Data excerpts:
== Segment start ==
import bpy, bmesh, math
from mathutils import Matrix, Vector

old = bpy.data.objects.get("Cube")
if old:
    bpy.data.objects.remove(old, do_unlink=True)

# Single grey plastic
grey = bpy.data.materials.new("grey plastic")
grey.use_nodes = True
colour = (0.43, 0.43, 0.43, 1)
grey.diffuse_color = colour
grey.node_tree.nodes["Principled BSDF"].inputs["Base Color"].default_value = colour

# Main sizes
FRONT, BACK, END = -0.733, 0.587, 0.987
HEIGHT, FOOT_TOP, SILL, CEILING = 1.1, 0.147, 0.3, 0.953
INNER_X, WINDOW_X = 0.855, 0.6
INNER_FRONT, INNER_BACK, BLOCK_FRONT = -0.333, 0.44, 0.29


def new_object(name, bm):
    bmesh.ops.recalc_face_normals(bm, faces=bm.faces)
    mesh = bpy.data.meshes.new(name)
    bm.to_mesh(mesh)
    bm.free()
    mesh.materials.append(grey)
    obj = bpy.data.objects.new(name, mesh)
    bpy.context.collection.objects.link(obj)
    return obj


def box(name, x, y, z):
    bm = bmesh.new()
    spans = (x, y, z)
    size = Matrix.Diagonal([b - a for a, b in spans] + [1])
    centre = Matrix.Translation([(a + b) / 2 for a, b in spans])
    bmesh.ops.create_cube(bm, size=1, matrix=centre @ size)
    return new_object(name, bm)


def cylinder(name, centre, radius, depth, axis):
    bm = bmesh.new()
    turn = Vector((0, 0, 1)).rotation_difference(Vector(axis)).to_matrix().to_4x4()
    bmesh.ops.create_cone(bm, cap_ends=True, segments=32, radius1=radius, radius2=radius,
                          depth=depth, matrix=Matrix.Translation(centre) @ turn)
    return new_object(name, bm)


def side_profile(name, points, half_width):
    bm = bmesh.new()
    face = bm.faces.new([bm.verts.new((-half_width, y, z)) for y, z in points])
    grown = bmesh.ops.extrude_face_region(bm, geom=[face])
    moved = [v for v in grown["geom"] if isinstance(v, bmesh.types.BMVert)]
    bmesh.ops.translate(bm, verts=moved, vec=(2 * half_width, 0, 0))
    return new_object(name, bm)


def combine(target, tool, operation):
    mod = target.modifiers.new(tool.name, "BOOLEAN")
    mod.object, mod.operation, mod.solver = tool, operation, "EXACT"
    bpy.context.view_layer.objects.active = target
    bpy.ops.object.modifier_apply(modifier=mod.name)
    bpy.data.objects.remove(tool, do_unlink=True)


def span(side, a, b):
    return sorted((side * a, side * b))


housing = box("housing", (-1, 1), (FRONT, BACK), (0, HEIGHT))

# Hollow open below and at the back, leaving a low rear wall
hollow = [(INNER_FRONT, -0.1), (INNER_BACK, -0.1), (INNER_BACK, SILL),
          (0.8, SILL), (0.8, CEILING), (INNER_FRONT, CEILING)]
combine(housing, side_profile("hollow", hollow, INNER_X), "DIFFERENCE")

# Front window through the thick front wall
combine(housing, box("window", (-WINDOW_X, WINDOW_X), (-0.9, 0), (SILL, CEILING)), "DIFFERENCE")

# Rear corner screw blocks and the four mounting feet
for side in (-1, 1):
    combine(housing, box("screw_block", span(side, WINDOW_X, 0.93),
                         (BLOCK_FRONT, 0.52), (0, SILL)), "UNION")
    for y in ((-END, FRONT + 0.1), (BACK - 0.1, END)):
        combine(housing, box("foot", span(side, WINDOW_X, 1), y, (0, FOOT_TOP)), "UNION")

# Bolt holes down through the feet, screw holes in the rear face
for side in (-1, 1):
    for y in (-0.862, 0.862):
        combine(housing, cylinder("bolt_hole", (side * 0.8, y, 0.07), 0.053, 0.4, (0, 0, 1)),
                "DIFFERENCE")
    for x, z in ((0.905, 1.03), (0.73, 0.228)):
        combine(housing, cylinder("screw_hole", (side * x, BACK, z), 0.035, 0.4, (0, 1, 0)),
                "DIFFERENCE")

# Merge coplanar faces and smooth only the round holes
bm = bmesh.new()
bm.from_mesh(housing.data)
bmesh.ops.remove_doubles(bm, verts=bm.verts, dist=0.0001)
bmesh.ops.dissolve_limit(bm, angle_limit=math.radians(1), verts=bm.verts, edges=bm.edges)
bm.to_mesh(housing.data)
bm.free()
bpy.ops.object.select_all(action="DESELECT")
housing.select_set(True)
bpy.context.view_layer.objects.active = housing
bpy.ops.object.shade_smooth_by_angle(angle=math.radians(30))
== Segment end ==
== Segment start ==
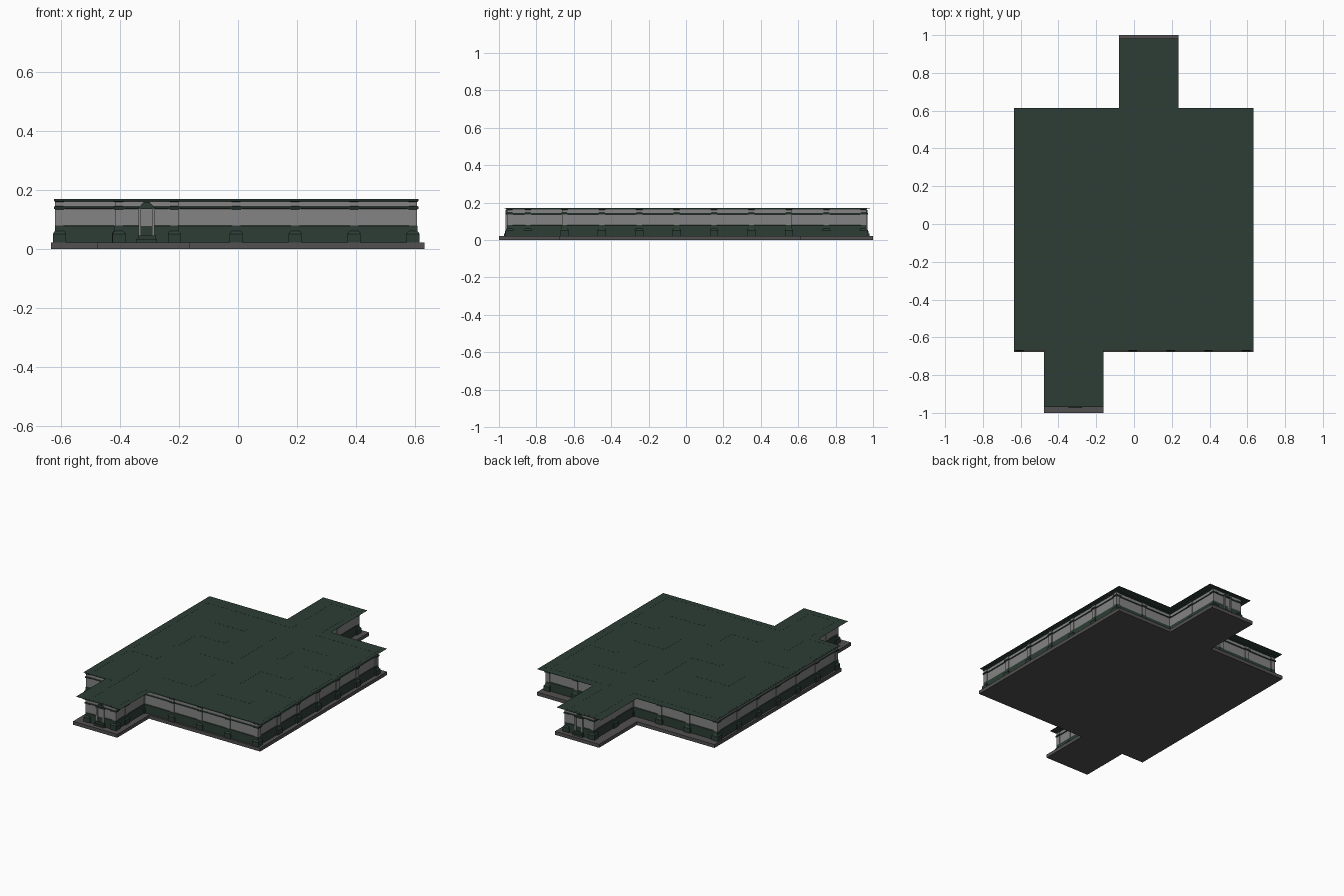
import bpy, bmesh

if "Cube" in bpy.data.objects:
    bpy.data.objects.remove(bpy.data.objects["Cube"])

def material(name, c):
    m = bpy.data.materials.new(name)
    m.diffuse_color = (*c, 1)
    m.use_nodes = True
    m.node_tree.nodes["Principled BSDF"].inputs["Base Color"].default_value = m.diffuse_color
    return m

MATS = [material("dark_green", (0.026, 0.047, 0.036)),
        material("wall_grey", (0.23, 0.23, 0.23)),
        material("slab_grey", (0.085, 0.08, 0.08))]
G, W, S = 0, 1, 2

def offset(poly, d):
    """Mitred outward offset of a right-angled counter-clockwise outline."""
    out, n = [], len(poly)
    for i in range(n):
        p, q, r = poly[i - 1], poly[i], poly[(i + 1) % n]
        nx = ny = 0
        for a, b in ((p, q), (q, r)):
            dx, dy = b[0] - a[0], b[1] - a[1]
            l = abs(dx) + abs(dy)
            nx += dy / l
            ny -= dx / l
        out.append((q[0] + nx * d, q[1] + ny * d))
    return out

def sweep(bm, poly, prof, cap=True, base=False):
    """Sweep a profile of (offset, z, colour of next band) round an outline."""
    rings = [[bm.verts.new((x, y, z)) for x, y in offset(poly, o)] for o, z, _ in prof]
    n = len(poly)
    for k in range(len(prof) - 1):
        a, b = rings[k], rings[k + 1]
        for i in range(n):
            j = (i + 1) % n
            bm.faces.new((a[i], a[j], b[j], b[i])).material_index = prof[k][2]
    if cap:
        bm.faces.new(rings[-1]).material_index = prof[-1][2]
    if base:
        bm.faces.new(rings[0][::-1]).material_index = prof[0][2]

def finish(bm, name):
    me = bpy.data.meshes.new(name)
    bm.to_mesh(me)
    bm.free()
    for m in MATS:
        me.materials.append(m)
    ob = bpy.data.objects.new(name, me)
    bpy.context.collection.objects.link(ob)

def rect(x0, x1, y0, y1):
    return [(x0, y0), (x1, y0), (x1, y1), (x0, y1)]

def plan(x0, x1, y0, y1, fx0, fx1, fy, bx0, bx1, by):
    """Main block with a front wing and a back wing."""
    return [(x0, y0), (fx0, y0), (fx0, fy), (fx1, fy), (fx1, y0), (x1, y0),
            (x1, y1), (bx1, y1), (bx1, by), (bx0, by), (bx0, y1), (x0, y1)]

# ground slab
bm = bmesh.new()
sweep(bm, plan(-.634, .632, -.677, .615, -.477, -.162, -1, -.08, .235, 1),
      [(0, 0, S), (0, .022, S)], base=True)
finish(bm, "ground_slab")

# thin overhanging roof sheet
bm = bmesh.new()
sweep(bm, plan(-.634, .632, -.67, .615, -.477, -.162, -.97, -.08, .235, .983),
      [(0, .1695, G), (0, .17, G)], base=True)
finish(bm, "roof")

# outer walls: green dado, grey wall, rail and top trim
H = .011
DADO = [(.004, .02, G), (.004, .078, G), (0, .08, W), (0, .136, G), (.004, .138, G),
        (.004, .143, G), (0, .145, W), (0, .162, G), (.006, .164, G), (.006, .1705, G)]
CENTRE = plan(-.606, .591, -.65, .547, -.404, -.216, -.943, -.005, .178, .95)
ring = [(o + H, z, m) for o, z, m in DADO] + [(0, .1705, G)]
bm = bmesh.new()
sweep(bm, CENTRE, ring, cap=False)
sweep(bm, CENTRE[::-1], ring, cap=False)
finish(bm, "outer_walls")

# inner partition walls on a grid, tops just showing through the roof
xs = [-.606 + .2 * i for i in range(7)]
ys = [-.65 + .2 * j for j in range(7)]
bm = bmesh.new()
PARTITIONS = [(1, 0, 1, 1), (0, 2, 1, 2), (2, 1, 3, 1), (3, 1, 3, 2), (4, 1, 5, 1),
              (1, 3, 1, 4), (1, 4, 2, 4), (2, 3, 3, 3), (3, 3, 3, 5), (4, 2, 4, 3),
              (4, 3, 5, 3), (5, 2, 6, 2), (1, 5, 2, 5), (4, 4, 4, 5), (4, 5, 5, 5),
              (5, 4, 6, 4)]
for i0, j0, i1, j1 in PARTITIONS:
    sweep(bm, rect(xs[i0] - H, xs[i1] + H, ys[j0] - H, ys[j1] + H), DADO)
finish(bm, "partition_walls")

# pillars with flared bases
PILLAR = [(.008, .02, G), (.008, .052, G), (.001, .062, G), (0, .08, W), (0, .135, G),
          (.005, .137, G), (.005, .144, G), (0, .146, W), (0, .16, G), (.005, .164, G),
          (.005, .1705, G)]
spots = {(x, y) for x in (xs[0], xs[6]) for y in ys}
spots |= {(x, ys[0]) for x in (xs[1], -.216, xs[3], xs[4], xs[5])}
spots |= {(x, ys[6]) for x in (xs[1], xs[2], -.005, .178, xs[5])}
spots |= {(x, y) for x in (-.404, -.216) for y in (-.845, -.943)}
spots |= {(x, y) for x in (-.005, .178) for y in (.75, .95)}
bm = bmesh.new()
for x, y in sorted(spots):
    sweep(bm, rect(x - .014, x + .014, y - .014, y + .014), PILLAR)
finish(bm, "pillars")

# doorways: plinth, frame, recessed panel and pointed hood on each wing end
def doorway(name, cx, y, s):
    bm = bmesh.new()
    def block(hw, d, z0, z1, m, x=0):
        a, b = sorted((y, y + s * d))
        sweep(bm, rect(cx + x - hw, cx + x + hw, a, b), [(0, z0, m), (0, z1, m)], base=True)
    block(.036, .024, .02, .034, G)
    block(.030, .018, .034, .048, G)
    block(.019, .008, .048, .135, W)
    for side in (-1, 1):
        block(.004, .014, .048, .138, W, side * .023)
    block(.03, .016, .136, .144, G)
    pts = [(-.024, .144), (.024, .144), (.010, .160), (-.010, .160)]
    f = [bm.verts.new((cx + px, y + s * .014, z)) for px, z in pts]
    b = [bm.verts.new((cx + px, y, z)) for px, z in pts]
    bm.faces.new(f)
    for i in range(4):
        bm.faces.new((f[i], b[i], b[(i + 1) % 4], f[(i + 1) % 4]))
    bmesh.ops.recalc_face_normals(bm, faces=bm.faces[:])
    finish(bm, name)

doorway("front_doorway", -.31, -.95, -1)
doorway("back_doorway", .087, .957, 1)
== Segment end ==
== Segment start ==
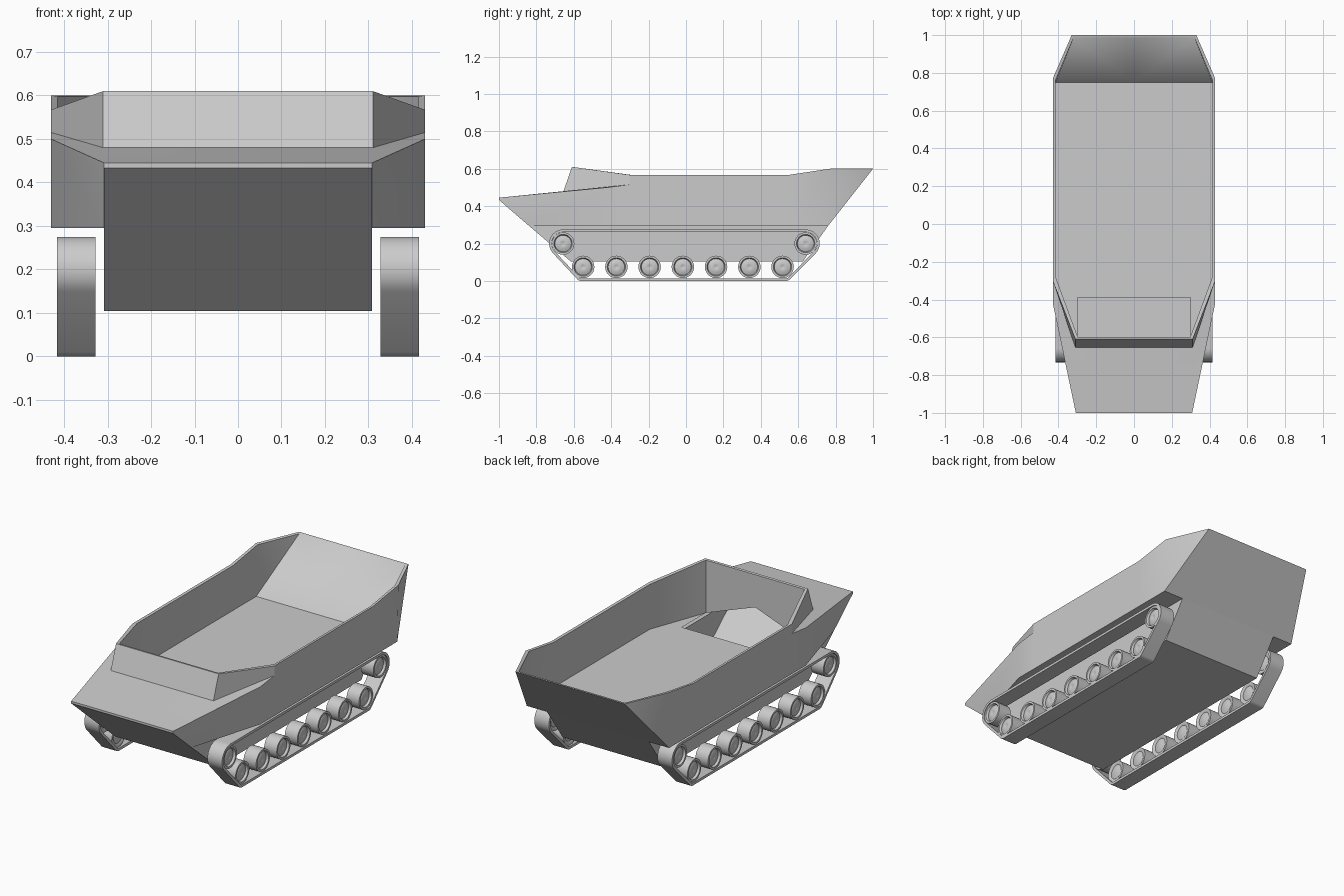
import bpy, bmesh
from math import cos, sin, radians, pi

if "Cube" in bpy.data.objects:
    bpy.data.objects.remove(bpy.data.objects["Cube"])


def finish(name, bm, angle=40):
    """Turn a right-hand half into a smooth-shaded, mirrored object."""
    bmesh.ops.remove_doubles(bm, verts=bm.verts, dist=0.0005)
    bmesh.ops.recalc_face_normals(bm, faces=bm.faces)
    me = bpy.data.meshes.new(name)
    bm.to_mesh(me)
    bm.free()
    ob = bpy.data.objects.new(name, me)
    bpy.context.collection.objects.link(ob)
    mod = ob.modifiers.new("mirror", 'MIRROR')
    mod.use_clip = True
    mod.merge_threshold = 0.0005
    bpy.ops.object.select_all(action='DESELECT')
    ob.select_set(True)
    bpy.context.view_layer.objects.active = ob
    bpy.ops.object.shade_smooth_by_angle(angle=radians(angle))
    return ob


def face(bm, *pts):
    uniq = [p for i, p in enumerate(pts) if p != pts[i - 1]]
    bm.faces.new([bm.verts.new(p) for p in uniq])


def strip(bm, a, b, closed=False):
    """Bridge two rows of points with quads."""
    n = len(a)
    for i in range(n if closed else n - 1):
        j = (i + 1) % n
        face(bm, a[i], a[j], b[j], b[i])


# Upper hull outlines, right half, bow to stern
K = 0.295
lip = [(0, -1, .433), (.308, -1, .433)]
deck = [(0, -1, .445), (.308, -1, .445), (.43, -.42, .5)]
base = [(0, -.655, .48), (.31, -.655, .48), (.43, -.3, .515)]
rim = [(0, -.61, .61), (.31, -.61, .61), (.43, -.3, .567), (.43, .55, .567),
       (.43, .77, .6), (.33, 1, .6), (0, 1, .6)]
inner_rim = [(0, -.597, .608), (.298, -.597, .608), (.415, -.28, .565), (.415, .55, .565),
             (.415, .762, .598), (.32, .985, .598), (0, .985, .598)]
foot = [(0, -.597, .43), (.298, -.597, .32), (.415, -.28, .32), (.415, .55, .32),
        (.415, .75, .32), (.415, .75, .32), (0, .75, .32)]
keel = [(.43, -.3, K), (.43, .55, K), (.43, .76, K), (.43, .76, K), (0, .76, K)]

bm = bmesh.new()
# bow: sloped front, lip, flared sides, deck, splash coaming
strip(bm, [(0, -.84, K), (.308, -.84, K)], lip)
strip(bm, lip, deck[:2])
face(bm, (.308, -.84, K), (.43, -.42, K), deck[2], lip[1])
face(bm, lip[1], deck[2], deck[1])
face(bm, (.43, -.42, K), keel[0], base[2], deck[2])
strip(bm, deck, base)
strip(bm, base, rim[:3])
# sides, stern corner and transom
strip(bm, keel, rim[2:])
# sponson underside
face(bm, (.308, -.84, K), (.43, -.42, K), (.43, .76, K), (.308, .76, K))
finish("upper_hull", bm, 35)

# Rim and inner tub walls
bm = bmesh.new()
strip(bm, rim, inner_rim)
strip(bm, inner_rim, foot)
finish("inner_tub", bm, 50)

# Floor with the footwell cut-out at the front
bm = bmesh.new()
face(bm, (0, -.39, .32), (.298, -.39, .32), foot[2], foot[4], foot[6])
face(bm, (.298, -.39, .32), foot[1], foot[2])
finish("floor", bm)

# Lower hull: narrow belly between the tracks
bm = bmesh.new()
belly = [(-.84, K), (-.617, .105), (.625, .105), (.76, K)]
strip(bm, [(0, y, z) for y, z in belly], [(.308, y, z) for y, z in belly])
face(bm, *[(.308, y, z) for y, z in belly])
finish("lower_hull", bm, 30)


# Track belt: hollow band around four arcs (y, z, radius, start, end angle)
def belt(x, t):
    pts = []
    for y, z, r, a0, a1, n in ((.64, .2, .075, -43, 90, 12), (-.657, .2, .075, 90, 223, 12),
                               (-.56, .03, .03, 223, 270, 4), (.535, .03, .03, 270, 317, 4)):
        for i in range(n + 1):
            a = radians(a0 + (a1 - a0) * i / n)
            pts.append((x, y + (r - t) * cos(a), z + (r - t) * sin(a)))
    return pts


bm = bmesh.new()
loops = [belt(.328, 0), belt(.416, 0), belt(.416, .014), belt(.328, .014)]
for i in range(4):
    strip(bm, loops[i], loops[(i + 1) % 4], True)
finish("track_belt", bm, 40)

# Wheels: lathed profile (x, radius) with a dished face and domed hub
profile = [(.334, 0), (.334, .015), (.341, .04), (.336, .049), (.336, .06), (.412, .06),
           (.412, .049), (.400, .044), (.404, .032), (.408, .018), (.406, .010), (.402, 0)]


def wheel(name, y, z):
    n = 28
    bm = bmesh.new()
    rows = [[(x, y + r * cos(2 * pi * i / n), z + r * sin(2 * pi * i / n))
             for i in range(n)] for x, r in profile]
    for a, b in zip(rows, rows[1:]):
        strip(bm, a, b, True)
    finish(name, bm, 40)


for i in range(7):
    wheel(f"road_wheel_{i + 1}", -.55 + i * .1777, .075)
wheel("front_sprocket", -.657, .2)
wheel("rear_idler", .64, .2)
== Segment end ==
* THE PROBLEM
Pull every line containing the word "rect" out of the entries above.

* COMPLETED EXERCISE
def rect(x0, x1, y0, y1):
    sweep(bm, rect(xs[i0] - H, xs[i1] + H, ys[j0] - H, ys[j1] + H), DADO)
    sweep(bm, rect(x - .014, x + .014, y - .014, y + .014), PILLAR)
        sweep(bm, rect(cx + x - hw, cx + x + hw, a, b), [(0, z0, m), (0, z1, m)], base=True)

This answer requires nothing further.